━━━ DATA ━━━
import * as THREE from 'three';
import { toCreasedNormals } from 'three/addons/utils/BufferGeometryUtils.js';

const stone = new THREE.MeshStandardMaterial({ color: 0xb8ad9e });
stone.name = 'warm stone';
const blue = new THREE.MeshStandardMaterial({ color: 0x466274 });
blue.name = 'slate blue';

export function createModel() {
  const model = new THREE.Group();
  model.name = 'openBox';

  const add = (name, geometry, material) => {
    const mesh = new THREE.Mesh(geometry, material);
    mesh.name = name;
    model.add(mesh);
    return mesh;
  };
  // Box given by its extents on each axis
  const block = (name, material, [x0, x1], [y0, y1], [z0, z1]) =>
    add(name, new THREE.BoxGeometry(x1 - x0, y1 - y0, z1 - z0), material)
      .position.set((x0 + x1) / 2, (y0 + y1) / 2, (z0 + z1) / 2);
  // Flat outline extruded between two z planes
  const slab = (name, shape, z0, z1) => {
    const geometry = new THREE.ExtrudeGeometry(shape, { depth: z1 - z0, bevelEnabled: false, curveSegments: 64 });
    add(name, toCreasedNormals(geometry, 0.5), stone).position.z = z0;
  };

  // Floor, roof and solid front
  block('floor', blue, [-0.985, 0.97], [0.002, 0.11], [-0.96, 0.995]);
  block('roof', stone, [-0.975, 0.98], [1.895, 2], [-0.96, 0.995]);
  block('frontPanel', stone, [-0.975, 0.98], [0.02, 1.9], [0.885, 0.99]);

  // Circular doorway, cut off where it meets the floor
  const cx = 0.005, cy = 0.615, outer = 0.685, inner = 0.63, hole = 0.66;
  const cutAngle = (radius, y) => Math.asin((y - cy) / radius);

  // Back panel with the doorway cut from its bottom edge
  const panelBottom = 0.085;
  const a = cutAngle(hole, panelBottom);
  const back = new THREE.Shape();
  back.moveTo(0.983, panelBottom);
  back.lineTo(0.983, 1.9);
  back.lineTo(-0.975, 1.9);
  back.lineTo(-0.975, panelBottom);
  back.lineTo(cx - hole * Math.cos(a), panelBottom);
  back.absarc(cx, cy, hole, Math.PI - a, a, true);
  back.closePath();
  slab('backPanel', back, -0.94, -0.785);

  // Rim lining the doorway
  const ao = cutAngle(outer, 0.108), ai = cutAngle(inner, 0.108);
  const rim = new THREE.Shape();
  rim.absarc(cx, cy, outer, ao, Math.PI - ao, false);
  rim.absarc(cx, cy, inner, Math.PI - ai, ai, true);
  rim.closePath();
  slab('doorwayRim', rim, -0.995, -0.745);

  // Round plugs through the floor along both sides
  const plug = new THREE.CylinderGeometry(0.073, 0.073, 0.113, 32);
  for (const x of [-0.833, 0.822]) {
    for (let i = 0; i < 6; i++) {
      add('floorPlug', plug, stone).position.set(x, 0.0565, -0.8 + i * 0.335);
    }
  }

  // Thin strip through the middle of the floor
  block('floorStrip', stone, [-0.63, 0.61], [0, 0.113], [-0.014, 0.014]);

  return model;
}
━━━
» WHAT IS REQUIRED
Lines with the word "blue": how many appear in the data? State only the number.

» ANSWER FOR THIS EXERCISE
3